Write each line again exactly as it is, from the opening line of the records below through the one containing "0.83, 0.017, 0.012, 0.5)", and add nothing.

* * * * *

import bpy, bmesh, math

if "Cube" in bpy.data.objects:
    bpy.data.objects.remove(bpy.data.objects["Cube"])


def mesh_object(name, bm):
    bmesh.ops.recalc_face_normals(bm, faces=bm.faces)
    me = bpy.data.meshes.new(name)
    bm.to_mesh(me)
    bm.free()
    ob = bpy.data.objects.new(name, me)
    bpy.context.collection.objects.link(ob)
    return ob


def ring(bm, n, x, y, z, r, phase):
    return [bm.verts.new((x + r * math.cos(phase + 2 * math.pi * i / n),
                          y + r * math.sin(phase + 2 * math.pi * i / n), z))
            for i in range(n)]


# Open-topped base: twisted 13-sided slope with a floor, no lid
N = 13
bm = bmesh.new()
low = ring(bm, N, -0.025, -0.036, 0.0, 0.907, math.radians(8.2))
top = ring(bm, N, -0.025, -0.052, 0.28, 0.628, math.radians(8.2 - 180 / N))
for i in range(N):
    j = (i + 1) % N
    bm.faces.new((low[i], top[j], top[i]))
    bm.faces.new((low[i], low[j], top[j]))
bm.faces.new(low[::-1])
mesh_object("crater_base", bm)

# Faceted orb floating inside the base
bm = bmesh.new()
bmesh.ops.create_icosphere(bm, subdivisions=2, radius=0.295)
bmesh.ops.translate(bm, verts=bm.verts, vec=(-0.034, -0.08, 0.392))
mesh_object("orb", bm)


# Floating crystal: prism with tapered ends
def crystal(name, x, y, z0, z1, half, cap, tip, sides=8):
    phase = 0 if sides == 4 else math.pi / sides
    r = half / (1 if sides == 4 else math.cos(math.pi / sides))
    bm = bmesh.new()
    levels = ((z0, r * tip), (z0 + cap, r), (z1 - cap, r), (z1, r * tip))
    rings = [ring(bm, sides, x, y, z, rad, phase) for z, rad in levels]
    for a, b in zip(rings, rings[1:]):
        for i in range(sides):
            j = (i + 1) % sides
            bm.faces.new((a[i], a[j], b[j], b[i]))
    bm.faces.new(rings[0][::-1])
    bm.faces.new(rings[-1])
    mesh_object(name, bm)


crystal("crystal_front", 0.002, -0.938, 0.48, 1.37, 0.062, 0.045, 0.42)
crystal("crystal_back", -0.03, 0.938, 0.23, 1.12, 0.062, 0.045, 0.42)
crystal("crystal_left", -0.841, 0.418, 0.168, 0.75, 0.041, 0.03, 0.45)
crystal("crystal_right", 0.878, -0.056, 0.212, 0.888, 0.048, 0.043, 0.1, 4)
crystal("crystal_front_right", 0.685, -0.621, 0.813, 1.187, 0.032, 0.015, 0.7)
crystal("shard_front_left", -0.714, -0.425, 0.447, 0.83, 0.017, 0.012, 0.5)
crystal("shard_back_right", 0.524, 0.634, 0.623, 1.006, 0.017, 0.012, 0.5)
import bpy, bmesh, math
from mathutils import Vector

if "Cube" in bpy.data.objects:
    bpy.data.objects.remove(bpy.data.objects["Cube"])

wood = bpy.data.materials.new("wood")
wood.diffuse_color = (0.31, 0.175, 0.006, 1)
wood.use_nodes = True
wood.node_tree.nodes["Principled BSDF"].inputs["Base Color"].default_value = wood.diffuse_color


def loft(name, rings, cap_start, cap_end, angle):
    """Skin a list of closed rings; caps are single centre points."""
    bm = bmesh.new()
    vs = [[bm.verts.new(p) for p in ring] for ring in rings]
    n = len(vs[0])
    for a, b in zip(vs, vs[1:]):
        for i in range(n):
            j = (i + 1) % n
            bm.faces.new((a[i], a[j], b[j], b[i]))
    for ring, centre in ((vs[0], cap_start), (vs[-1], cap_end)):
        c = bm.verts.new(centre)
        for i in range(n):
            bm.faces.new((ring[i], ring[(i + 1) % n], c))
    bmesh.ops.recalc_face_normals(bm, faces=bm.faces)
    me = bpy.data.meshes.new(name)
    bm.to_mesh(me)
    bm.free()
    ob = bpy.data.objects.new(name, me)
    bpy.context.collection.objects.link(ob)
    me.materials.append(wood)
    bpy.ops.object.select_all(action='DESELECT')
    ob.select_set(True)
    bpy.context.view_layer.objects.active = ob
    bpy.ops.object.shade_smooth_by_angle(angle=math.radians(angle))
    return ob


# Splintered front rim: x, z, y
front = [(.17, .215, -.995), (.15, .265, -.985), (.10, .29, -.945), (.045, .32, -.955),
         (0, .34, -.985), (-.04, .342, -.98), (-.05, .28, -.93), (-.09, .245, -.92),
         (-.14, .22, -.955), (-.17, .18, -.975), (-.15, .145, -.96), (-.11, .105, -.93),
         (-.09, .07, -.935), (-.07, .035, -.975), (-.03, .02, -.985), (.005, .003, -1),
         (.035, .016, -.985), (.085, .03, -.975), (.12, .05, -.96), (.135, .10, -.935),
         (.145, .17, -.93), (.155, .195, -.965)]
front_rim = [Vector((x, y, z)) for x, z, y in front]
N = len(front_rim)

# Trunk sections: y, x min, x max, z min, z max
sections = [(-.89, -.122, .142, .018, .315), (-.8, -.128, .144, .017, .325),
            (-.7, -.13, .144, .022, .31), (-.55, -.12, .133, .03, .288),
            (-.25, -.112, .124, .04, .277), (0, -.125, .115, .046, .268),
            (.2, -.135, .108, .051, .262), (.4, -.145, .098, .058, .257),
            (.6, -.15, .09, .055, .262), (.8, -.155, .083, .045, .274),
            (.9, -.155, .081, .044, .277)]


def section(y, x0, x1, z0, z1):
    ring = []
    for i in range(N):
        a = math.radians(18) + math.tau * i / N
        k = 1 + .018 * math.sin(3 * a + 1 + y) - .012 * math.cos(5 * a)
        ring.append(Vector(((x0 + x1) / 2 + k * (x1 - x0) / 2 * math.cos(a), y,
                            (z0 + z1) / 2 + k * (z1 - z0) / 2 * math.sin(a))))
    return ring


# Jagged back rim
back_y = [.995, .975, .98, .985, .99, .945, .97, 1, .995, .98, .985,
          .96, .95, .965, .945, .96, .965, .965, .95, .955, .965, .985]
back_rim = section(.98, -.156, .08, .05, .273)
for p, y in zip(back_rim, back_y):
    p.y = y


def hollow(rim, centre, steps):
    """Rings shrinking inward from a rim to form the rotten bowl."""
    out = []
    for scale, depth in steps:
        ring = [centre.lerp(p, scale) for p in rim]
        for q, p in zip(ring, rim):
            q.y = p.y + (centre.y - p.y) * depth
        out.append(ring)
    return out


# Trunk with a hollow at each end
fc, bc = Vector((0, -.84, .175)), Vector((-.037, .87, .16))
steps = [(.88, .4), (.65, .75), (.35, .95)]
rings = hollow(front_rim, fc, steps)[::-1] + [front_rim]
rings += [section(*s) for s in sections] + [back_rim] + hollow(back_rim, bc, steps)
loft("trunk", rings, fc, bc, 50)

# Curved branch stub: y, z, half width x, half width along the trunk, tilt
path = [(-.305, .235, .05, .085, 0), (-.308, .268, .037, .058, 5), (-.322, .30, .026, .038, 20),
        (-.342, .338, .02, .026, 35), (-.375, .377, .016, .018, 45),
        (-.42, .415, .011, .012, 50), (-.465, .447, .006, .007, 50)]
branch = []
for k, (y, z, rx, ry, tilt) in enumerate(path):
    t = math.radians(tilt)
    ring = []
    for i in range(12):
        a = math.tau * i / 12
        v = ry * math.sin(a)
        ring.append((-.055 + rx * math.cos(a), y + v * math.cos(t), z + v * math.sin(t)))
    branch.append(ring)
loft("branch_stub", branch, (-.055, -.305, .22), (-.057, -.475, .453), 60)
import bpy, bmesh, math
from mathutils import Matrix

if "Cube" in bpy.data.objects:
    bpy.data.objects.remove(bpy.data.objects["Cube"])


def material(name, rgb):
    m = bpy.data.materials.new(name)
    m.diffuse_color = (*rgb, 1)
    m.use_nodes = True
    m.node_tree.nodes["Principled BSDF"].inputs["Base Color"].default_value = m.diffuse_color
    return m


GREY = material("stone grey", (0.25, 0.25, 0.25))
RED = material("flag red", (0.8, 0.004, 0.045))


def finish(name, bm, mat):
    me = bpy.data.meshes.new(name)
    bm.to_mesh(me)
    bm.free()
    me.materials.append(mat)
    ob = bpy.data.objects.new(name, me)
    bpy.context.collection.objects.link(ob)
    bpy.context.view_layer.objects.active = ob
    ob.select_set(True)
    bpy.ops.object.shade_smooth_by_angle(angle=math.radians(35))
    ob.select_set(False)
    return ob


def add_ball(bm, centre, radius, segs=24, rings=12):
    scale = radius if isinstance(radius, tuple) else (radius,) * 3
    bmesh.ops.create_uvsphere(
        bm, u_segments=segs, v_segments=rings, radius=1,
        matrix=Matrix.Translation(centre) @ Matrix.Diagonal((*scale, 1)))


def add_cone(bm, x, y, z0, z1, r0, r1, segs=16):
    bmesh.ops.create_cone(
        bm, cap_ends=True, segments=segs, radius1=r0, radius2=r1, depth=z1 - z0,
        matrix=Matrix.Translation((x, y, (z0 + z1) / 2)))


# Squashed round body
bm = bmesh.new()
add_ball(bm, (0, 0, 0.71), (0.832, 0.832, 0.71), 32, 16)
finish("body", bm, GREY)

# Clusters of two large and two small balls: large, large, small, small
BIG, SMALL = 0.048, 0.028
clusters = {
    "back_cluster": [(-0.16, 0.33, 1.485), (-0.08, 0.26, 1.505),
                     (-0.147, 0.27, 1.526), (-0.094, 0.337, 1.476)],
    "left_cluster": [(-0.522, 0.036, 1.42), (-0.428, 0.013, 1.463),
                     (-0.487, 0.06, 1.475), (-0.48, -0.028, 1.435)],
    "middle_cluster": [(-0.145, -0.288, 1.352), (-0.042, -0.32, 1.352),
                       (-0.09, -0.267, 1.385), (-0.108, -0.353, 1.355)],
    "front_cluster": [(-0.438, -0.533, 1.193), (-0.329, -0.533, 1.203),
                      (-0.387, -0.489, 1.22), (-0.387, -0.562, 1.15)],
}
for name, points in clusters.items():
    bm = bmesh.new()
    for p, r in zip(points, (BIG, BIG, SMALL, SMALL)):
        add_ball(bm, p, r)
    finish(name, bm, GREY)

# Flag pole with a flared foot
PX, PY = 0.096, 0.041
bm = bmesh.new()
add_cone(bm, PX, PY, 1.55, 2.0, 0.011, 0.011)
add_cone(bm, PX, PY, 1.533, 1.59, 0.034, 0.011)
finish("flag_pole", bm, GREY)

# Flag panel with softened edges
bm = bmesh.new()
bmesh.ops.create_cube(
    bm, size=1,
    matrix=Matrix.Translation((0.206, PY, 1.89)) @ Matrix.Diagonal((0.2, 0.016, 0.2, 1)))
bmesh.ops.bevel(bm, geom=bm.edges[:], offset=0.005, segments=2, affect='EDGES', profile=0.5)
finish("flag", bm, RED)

* * * * *

* **TASK RESPONSE**:
import bpy, bmesh, math

if "Cube" in bpy.data.objects:
    bpy.data.objects.remove(bpy.data.objects["Cube"])


def mesh_object(name, bm):
    bmesh.ops.recalc_face_normals(bm, faces=bm.faces)
    me = bpy.data.meshes.new(name)
    bm.to_mesh(me)
    bm.free()
    ob = bpy.data.objects.new(name, me)
    bpy.context.collection.objects.link(ob)
    return ob


def ring(bm, n, x, y, z, r, phase):
    return [bm.verts.new((x + r * math.cos(phase + 2 * math.pi * i / n),
                          y + r * math.sin(phase + 2 * math.pi * i / n), z))
            for i in range(n)]


# Open-topped base: twisted 13-sided slope with a floor, no lid
N = 13
bm = bmesh.new()
low = ring(bm, N, -0.025, -0.036, 0.0, 0.907, math.radians(8.2))
top = ring(bm, N, -0.025, -0.052, 0.28, 0.628, math.radians(8.2 - 180 / N))
for i in range(N):
    j = (i + 1) % N
    bm.faces.new((low[i], top[j], top[i]))
    bm.faces.new((low[i], low[j], top[j]))
bm.faces.new(low[::-1])
mesh_object("crater_base", bm)

# Faceted orb floating inside the base
bm = bmesh.new()
bmesh.ops.create_icosphere(bm, subdivisions=2, radius=0.295)
bmesh.ops.translate(bm, verts=bm.verts, vec=(-0.034, -0.08, 0.392))
mesh_object("orb", bm)


# Floating crystal: prism with tapered ends
def crystal(name, x, y, z0, z1, half, cap, tip, sides=8):
    phase = 0 if sides == 4 else math.pi / sides
    r = half / (1 if sides == 4 else math.cos(math.pi / sides))
    bm = bmesh.new()
    levels = ((z0, r * tip), (z0 + cap, r), (z1 - cap, r), (z1, r * tip))
    rings = [ring(bm, sides, x, y, z, rad, phase) for z, rad in levels]
    for a, b in zip(rings, rings[1:]):
        for i in range(sides):
            j = (i + 1) % sides
            bm.faces.new((a[i], a[j], b[j], b[i]))
    bm.faces.new(rings[0][::-1])
    bm.faces.new(rings[-1])
    mesh_object(name, bm)


crystal("crystal_front", 0.002, -0.938, 0.48, 1.37, 0.062, 0.045, 0.42)
crystal("crystal_back", -0.03, 0.938, 0.23, 1.12, 0.062, 0.045, 0.42)
crystal("crystal_left", -0.841, 0.418, 0.168, 0.75, 0.041, 0.03, 0.45)
crystal("crystal_right", 0.878, -0.056, 0.212, 0.888, 0.048, 0.043, 0.1, 4)
crystal("crystal_front_right", 0.685, -0.621, 0.813, 1.187, 0.032, 0.015, 0.7)
crystal("shard_front_left", -0.714, -0.425, 0.447, 0.83, 0.017, 0.012, 0.5)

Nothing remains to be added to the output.